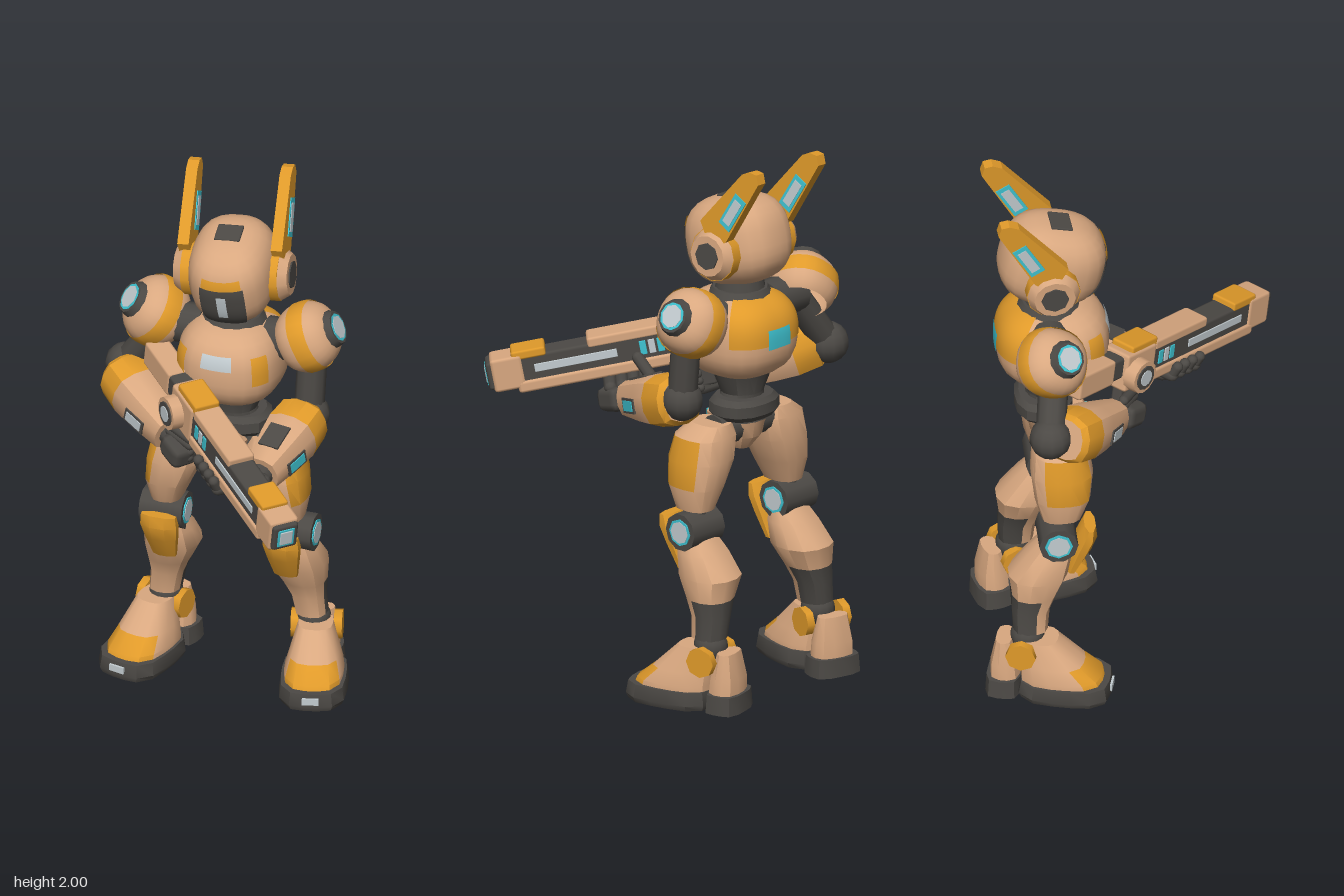
import * as THREE from 'three';
import { toCreasedNormals } from 'three/addons/utils/BufferGeometryUtils.js';
import { RoundedBoxGeometry } from 'three/addons/geometries/RoundedBoxGeometry.js';

const mat = (name, color) => {
  const m = new THREE.MeshStandardMaterial({ color, side: THREE.DoubleSide });
  m.name = name;
  return m;
};
const PI = Math.PI;

export function createModel() {
  const tan = mat('tan armour', 0xd9a880), orange = mat('orange armour', 0xe09a2a);
  const dark = mat('dark joints', 0x4c4945), pale = mat('pale glass', 0xc3ccd0), teal = mat('teal glass', 0x3fc4d2);
  const model = new THREE.Group();
  model.name = 'robot';

  const add = (parent, name, geo, m, x = 0, y = 0, z = 0) => {
    const mesh = new THREE.Mesh(geo, m);
    mesh.name = name;
    mesh.position.set(x, y, z);
    parent.add(mesh);
    return mesh;
  };
  const group = (parent, name, x = 0, y = 0, z = 0) => {
    const g = new THREE.Group();
    g.name = name;
    g.position.set(x, y, z);
    parent.add(g);
    return g;
  };
  // chamfered block and thin plate
  const block = (w, h, d, r = 0.012) => new RoundedBoxGeometry(w, h, d, 1, r);
  const box = (w, h, d) => new THREE.BoxGeometry(w, h, d);
  // cylinder lying along x
  const disc = (r0, r1, len, n = 12) => new THREE.CylinderGeometry(r1, r0, len, n).rotateZ(-PI / 2);

  // superellipsoid, or a patch of one, with exact normals
  const blob = (p, rx, ry, rz, ph = 0, phl = 2 * PI, th = 0, thl = PI) => {
    const g = new THREE.SphereGeometry(1, 24, 18, ph, phl, th, thl);
    const pos = g.attributes.position, nor = g.attributes.normal, v = new THREE.Vector3();
    const pw = (a) => Math.sign(a) * Math.abs(a) ** (p - 1);
    for (let i = 0; i < pos.count; i++) {
      v.fromBufferAttribute(pos, i);
      v.multiplyScalar((Math.abs(v.x) ** p + Math.abs(v.y) ** p + Math.abs(v.z) ** p) ** (-1 / p));
      pos.setXYZ(i, v.x * rx, v.y * ry, v.z * rz);
      v.set(pw(v.x) / rx, pw(v.y) / ry, pw(v.z) / rz).normalize();
      nor.setXYZ(i, v.x, v.y, v.z);
    }
    return g;
  };

  // stacked cross-sections [y, cx, cz, rx, rz]; paint(ring, cos, sin) picks a material index
  const loft = (rings, n = 12, p = 3, paint = () => 0) => {
    const out = [[], []];
    const at = ([y, cx, cz, rx, rz], j) => {
      const a = ((j + 0.5) / n) * 2 * PI, c = Math.cos(a), s = Math.sin(a);
      const k = (Math.abs(c) ** p + Math.abs(s) ** p) ** (-1 / p);
      return [cx + rx * c * k, y, cz + rz * s * k];
    };
    const last = rings.length - 1, lo = rings[0], hi = rings[last];
    for (let j = 0; j < n; j++) {
      const m = ((j + 1) / n) * 2 * PI;
      for (let i = 0; i < last; i++) {
        const a = at(rings[i], j), b = at(rings[i], j + 1), c = at(rings[i + 1], j + 1), d = at(rings[i + 1], j);
        out[paint(i, Math.cos(m), Math.sin(m))].push(...a, ...d, ...c, ...a, ...c, ...b);
      }
      out[0].push(lo[1], lo[0], lo[2], ...at(lo, j), ...at(lo, j + 1));
      out[0].push(hi[1], hi[0], hi[2], ...at(hi, j + 1), ...at(hi, j));
    }
    const g = new THREE.BufferGeometry();
    g.setAttribute('position', new THREE.Float32BufferAttribute(out.flat(), 3));
    g.addGroup(0, out[0].length / 3, 0);
    if (out[1].length) g.addGroup(out[0].length / 3, out[1].length / 3, 1);
    return toCreasedNormals(g, 0.6);
  };
  // rod between two points
  const rod = (parent, name, a, b, r, m) => {
    const A = new THREE.Vector3(...a), B = new THREE.Vector3(...b), d = B.clone().sub(A);
    const mesh = add(parent, name, new THREE.CapsuleGeometry(r, d.length(), 3, 10), m);
    mesh.position.copy(A).add(B).multiplyScalar(0.5);
    mesh.quaternion.setFromUnitVectors(new THREE.Vector3(0, 1, 0), d.normalize());
  };

  // head, turned and tipped a little
  const headPivot = group(model, 'head', 0, 1.6, -0.29);
  headPivot.rotation.set(0, 0.08, 0.06);
  const head = group(headPivot, 'headParts', 0, -1.6, 0.29);
  const skull = group(head, 'skull', 0.003, 1.667, -0.282);
  skull.rotation.x = 0.25;
  const facePatch = (name, m, k, half, t0, t1) =>
    add(skull, name, blob(2.6, 0.153 * k, 0.165 * k, 0.19 * k, PI / 2 - half, 2 * half, t0, t1 - t0), m);
  add(skull, 'helmet', blob(2.6, 0.153, 0.165, 0.19), tan);
  facePatch('visor', dark, 1.025, 0.52, 1.22, 2.4);
  facePatch('visorGlow', pale, 1.045, 0.11, 1.36, 1.92);
  facePatch('brow', orange, 1.025, 0.48, 1.02, 1.22);
  add(skull, 'crownPlate', block(0.095, 0.012, 0.08, 0.005), dark, 0, 0.163, -0.01);
  const fin = new THREE.Shape([[-0.255, 1.765], [-0.31, 1.66], [-0.375, 1.71], [-0.51, 1.95], [-0.5, 1.985], [-0.47, 1.99], [-0.435, 1.975]]
    .map((q) => new THREE.Vector2(...q)));
  for (const s of [-1, 1]) {
    add(head, 'earRing', disc(0.098, 0.098, 0.04), orange, s * 0.158, 1.645, -0.305);
    const cup = add(head, 'earCup', disc(0.098, 0.075, 0.035), tan, s * 0.192, 1.645, -0.305);
    cup.rotation.y = s < 0 ? PI : 0;
    add(head, 'earCap', disc(0.05, 0.05, 0.008, 8), dark, s * 0.211, 1.645, -0.305);
    const finGeo = new THREE.ExtrudeGeometry(fin, { depth: 0.042, bevelEnabled: false }).translate(0, 0, -0.021).rotateY(-PI / 2);
    add(head, 'antenna', finGeo, orange, s * 0.172, 0, 0);
    for (const [m, w, h, o, name] of [[teal, 0.056, 0.14, 0.022, 'antennaPanel'], [pale, 0.034, 0.105, 0.024, 'antennaGlass']])
      for (const t of [-1, 1]) add(head, name, box(0.005, h, w), m, s * 0.172 + t * o, 1.825, -0.4).rotation.x = -0.53;
  }

  // torso
  add(model, 'neck', new THREE.CylinderGeometry(0.08, 0.11, 0.16, 14), dark, 0, 1.465, -0.29);
  const chest = group(model, 'chest', 0, 1.32, -0.28);
  const chestPatch = (name, m, k, mid, half, t0, t1) =>
    add(chest, name, blob(2.6, 0.19 * k, 0.163 * k, 0.203 * k, mid - half, 2 * half, t0, t1 - t0), m);
  add(chest, 'chestShell', blob(2.6, 0.19, 0.163, 0.203), tan);
  chestPatch('chestPanel', pale, 1.02, PI / 2, 0.3, 1.05, 1.36);
  chestPatch('backPlate', orange, 1.015, 1.5 * PI, 1.0, 0.45, 1.6);
  chestPatch('backPanel', teal, 1.025, 1.5 * PI, 0.28, 1.26, 1.68);
  for (const s of [-1, 1]) chestPatch('chestSidePatch', orange, 1.02, PI / 2 - s * 0.82, 0.16, 1.1, 1.7);
  add(chest, 'collar', new THREE.CylinderGeometry(0.1, 0.125, 0.04, 14), dark, 0, 0.15, -0.01);
  add(model, 'waist', loft([[1.0, 0, -0.3, 0.11, 0.09], [1.1, 0, -0.3, 0.08, 0.075], [1.2, 0, -0.3, 0.12, 0.11]], 16, 2), dark);
  add(model, 'belt', loft([[1.01, 0, -0.31, 0.11, 0.09], [1.03, 0, -0.31, 0.13, 0.105], [1.07, 0, -0.31, 0.13, 0.105], [1.09, 0, -0.31, 0.11, 0.09]], 14, 2.5), dark);
  add(model, 'pelvis', loft([[0.88, 0, -0.27, 0.035, 0.05], [0.93, 0, -0.265, 0.065, 0.095], [1.0, 0, -0.265, 0.08, 0.11], [1.03, 0, -0.265, 0.065, 0.095]], 12, 3), tan, -0.01);
  add(model, 'pelvisPanel', box(0.08, 0.035, 0.008), teal, -0.012, 0.98, -0.156);
  add(model, 'hipJoint', disc(0.06, 0.06, 0.3), dark, -0.015, 0.97, -0.29);

  // legs, spread about a centre just off the middle
  for (const s of [-1, 1]) {
    const leg = group(model, s > 0 ? 'leftLeg' : 'rightLeg', -0.015, 0, 0);
    const side = (rings) => rings.map(([y, cx, ...r]) => [y, s * cx, ...r]);
    add(leg, 'thigh', loft(side([[0.7, 0.228, -0.27, 0.055, 0.07], [0.785, 0.217, -0.265, 0.083, 0.1], [0.88, 0.19, -0.265, 0.104, 0.112], [0.965, 0.172, -0.27, 0.104, 0.1], [1.01, 0.155, -0.28, 0.06, 0.075]]),
      16, 2.8, (i, c, z) => (i > 0 && i < 3 && c * s * 0.98 + z * 0.19 > 0.825 ? 1 : 0)), [tan, orange]);
    add(leg, 'kneeLink', new THREE.CylinderGeometry(0.045, 0.045, 0.2, 10), dark, s * 0.235, 0.65, -0.28);
    add(leg, 'kneeJoint', disc(0.07, 0.07, 0.16, 10), dark, s * 0.243, 0.632, -0.287);
    for (const t of [-1, 1]) {
      add(leg, 'kneeLensRim', disc(0.05, 0.05, 0.006, 8), teal, s * 0.243 + t * 0.081, 0.632, -0.287);
      add(leg, 'kneeLens', disc(0.041, 0.041, 0.006, 8), pale, s * 0.243 + t * 0.083, 0.632, -0.287);
    }
    add(leg, 'kneeCap', loft(side([[0.47, 0.228, -0.235, 0.042, 0.02], [0.56, 0.229, -0.2, 0.058, 0.035], [0.62, 0.23, -0.178, 0.068, 0.035], [0.665, 0.23, -0.168, 0.064, 0.02]]), 8, 5), orange);
    add(leg, 'shin', loft(side([[0.25, 0.275, -0.385, 0.057, 0.062], [0.33, 0.264, -0.383, 0.062, 0.068], [0.39, 0.254, -0.37, 0.078, 0.08], [0.47, 0.238, -0.355, 0.102, 0.106], [0.55, 0.234, -0.315, 0.087, 0.082], [0.6, 0.233, -0.295, 0.068, 0.055]]),
      12, 2.6, (i, c, z) => (i < 2 && z < 0.1 ? 1 : 0)), [tan, dark]);
    add(leg, 'ankle', new THREE.SphereGeometry(0.062, 14, 10), dark, s * 0.278, 0.22, -0.395);

    const foot = group(leg, 'foot', s * 0.308, 0, -0.32);
    foot.rotation.y = s * 0.25;
    add(foot, 'toeSole', loft([[0, 0, 0.06, 0.114, 0.16], [0.02, 0, 0.06, 0.123, 0.168], [0.068, 0, 0.06, 0.116, 0.16]], 16, 3.5), dark);
    add(foot, 'heelSole', loft([[0, 0, -0.16, 0.095, 0.065], [0.068, 0, -0.16, 0.09, 0.061]], 14, 4), dark);
    add(foot, 'toeBar', box(0.06, 0.025, 0.008), pale, 0, 0.042, 0.227);
    add(foot, 'footShell', loft([[0.06, 0, 0.05, 0.106, 0.15], [0.085, 0, 0.045, 0.106, 0.145], [0.135, 0, 0.014, 0.09, 0.114], [0.225, 0, -0.035, 0.062, 0.068]],
      16, 3, (i, c, z) => (i < 2 && z > 0.6 ? 1 : 0)), [tan, orange]);
    add(foot, 'heelShell', loft([[0.06, 0, -0.155, 0.078, 0.055], [0.12, 0, -0.158, 0.075, 0.052], [0.215, 0, -0.16, 0.058, 0.03]], 12, 3), tan);
    for (const t of [-1, 1]) add(foot, 'ankleDisc', disc(0.055, 0.055, 0.03, 8), orange, t * 0.077, 0.185, -0.09);
  }

  // shoulders and arms; each shoulder's y points to its lens, each forearm's z to the hand
  const arms = [
    { s: -1, elbow: [-0.42, 1.175, -0.325], from: [-0.41, 1.165, -0.265], to: [-0.15, 1.06, -0.06], len: 0.32, lensDir: [-0.63, 0.57, 0.45] },
    { s: 1, elbow: [0.285, 1.125, -0.275], from: [0.275, 1.115, -0.25], to: [0.212, 1.035, 0.05], len: 0.305, lensDir: [0.84, 0.42, -0.05] },
  ];
  for (const { s, elbow, from, to, len, lensDir } of arms) {
    const arm = group(model, s > 0 ? 'leftArm' : 'rightArm');
    add(arm, 'shoulderJoint', disc(0.075, 0.075, 0.16), dark, s * 0.2, 1.4, -0.3);
    const pad = group(arm, 'shoulder', s * 0.285 - 0.015, 1.42, -0.31);
    pad.quaternion.setFromUnitVectors(new THREE.Vector3(0, 1, 0), new THREE.Vector3(...lensDir).normalize());
    const shell = (name, m, k, t0, t1) => add(pad, name, blob(2.25, 0.123 * k, 0.114 * k, 0.126 * k, 0, 2 * PI, t0, t1 - t0), m);
    shell('shoulderShell', tan, 1, 0, 2.3);
    shell('shoulderBand', orange, 1.03, 1.2, 1.72);
    add(pad, 'lensRing', new THREE.CylinderGeometry(0.06, 0.07, 0.024, 12), dark, 0, 0.112, 0);
    add(pad, 'lensRim', new THREE.CylinderGeometry(0.051, 0.051, 0.006, 10), teal, 0, 0.123, 0);
    add(pad, 'lensGlass', new THREE.CylinderGeometry(0.043, 0.043, 0.006, 8), pale, 0, 0.125, 0);

    rod(arm, 'upperArm', [s * 0.29, 1.36, -0.3], elbow, 0.054, dark);
    add(arm, 'elbow', new THREE.SphereGeometry(0.076, 12, 9), dark, ...elbow);
    const fore = group(arm, 'forearm', ...from);
    fore.lookAt(...to);
    const gauntlet = loft([[-0.02, 0, 0, 0.075, 0.075], [0, 0, 0, 0.094, 0.09], [0.09, 0, 0, 0.1, 0.095], [len * 0.55, 0, 0, 0.09, 0.087], [len, 0, 0, 0.064, 0.066]],
      12, 2.8, (i) => (i < 2 ? 1 : 0)).rotateX(PI / 2);
    add(fore, 'gauntlet', gauntlet, [tan, orange]);
    if (s > 0) add(fore, 'gauntletPatch', box(0.08, 0.008, 0.1), dark, 0, 0.084, len * 0.63).rotation.x = 0.15;
    add(fore, 'gauntletFrame', box(0.008, 0.055, 0.095), dark, s * 0.084, -0.01, len * 0.66).rotation.y = -s * 0.18;
    add(fore, 'gauntletPanel', box(0.008, 0.038, 0.075), s > 0 ? teal : pale, s * 0.087, -0.01, len * 0.66).rotation.y = -s * 0.18;
    add(fore, 'wrist', new THREE.CylinderGeometry(0.045, 0.045, 0.05, 10).rotateX(PI / 2), dark, 0, 0, len + 0.01);
    add(fore, 'palm', block(0.11, 0.09, 0.12, 0.028), dark, s * 0.01, 0, len + 0.08);
  }

  // gun, held across the body; its z runs to the muzzle
  const gun = group(model, 'gun', -0.05, 1.22, -0.005);
  gun.lookAt(0.45, 1.085, 0.495);
  const part = (name, m, w, h, z0, z1, y = 0, x = 0) =>
    add(gun, name, block(w, h, z1 - z0, Math.min(0.012, w / 4, h / 4)), m, x, y, (z0 + z1) / 2);
  part('gunCore', dark, 0.1, 0.11, 0.05, 0.68);
  part('receiver', tan, 0.116, 0.15, -0.09, 0.075);
  part('rearTopBlock', orange, 0.1, 0.04, -0.06, 0.085, 0.077);
  part('topCover', tan, 0.104, 0.04, 0.075, 0.37, 0.057);
  part('frontTopBlock', orange, 0.104, 0.035, 0.52, 0.645, 0.06);
  part('lowerRail', tan, 0.118, 0.045, 0.07, 0.64, -0.058);
  part('muzzleBlock', tan, 0.114, 0.125, 0.61, 0.725);
  part('muzzle', dark, 0.1, 0.105, 0.715, 0.742);
  part('muzzleRim', teal, 0.066, 0.074, 0.738, 0.745);
  part('muzzleGlass', pale, 0.05, 0.058, 0.74, 0.748);
  part('stockLink', dark, 0.08, 0.085, -0.16, -0.08, 0.02);
  part('stock', tan, 0.09, 0.1, -0.34, -0.14, 0.02);
  part('gripHandle', dark, 0.045, 0.15, -0.06, 0.01, -0.12);
  add(gun, 'pivotCup', disc(0.062, 0.064, 0.05), tan, -0.075, -0.01, -0.035);
  for (const t of [-1, 1]) {
    const out = t < 0 ? -0.101 : 0.06;
    part('sideStrip', pale, 0.008, 0.03, 0.27, 0.57, 0.004, t * 0.05);
    for (let i = 0; i < 3; i++) part('ventSlat', i === 1 ? pale : teal, 0.008, 0.052, 0.1 + i * 0.032, 0.124 + i * 0.032, 0.004, t * 0.05);
    add(gun, 'pivotRing', disc(0.046, 0.046, 0.008), dark, out, -0.01, -0.035);
    add(gun, 'pivotGlass', disc(0.03, 0.03, 0.008), pale, out + t * 0.003, -0.01, -0.035);
  }
  // fingers: four under the barrel, four around the grip
  for (let i = 0; i < 4; i++) {
    const z = 0.19 + i * 0.042, y = -0.11 - i * 0.027;
    rod(gun, 'supportFinger', [0.11, -0.1, z], [-0.055, -0.095, z], 0.024, dark);
    rod(gun, 'supportFingertip', [-0.055, -0.095, z], [-0.075, -0.055, z], 0.02, dark);
    rod(gun, 'gripFinger', [-0.05, y, -0.075], [-0.02, y, 0.02], 0.019, dark);
    rod(gun, 'gripFingertip', [-0.02, y, 0.02], [0.035, y, 0.005], 0.017, dark);
  }
  rod(gun, 'supportThumb', [0.11, -0.08, 0.17], [0.08, -0.02, 0.2], 0.022, dark);
  return model;
}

• • • • •

* Assignment
Please write out only the material above, exactly, from its first line through the line that contains "const g = new THREE.SphereGeometry(1, 24, 18, ph, phl, th, thl);", and include no pictures.

* Solution for this exercise
import * as THREE from 'three';
import { toCreasedNormals } from 'three/addons/utils/BufferGeometryUtils.js';
import { RoundedBoxGeometry } from 'three/addons/geometries/RoundedBoxGeometry.js';

const mat = (name, color) => {
  const m = new THREE.MeshStandardMaterial({ color, side: THREE.DoubleSide });
  m.name = name;
  return m;
};
const PI = Math.PI;

export function createModel() {
  const tan = mat('tan armour', 0xd9a880), orange = mat('orange armour', 0xe09a2a);
  const dark = mat('dark joints', 0x4c4945), pale = mat('pale glass', 0xc3ccd0), teal = mat('teal glass', 0x3fc4d2);
  const model = new THREE.Group();
  model.name = 'robot';

  const add = (parent, name, geo, m, x = 0, y = 0, z = 0) => {
    const mesh = new THREE.Mesh(geo, m);
    mesh.name = name;
    mesh.position.set(x, y, z);
    parent.add(mesh);
    return mesh;
  };
  const group = (parent, name, x = 0, y = 0, z = 0) => {
    const g = new THREE.Group();
    g.name = name;
    g.position.set(x, y, z);
    parent.add(g);
    return g;
  };
  // chamfered block and thin plate
  const block = (w, h, d, r = 0.012) => new RoundedBoxGeometry(w, h, d, 1, r);
  const box = (w, h, d) => new THREE.BoxGeometry(w, h, d);
  // cylinder lying along x
  const disc = (r0, r1, len, n = 12) => new THREE.CylinderGeometry(r1, r0, len, n).rotateZ(-PI / 2);

  // superellipsoid, or a patch of one, with exact normals
  const blob = (p, rx, ry, rz, ph = 0, phl = 2 * PI, th = 0, thl = PI) => {
    const g = new THREE.SphereGeometry(1, 24, 18, ph, phl, th, thl);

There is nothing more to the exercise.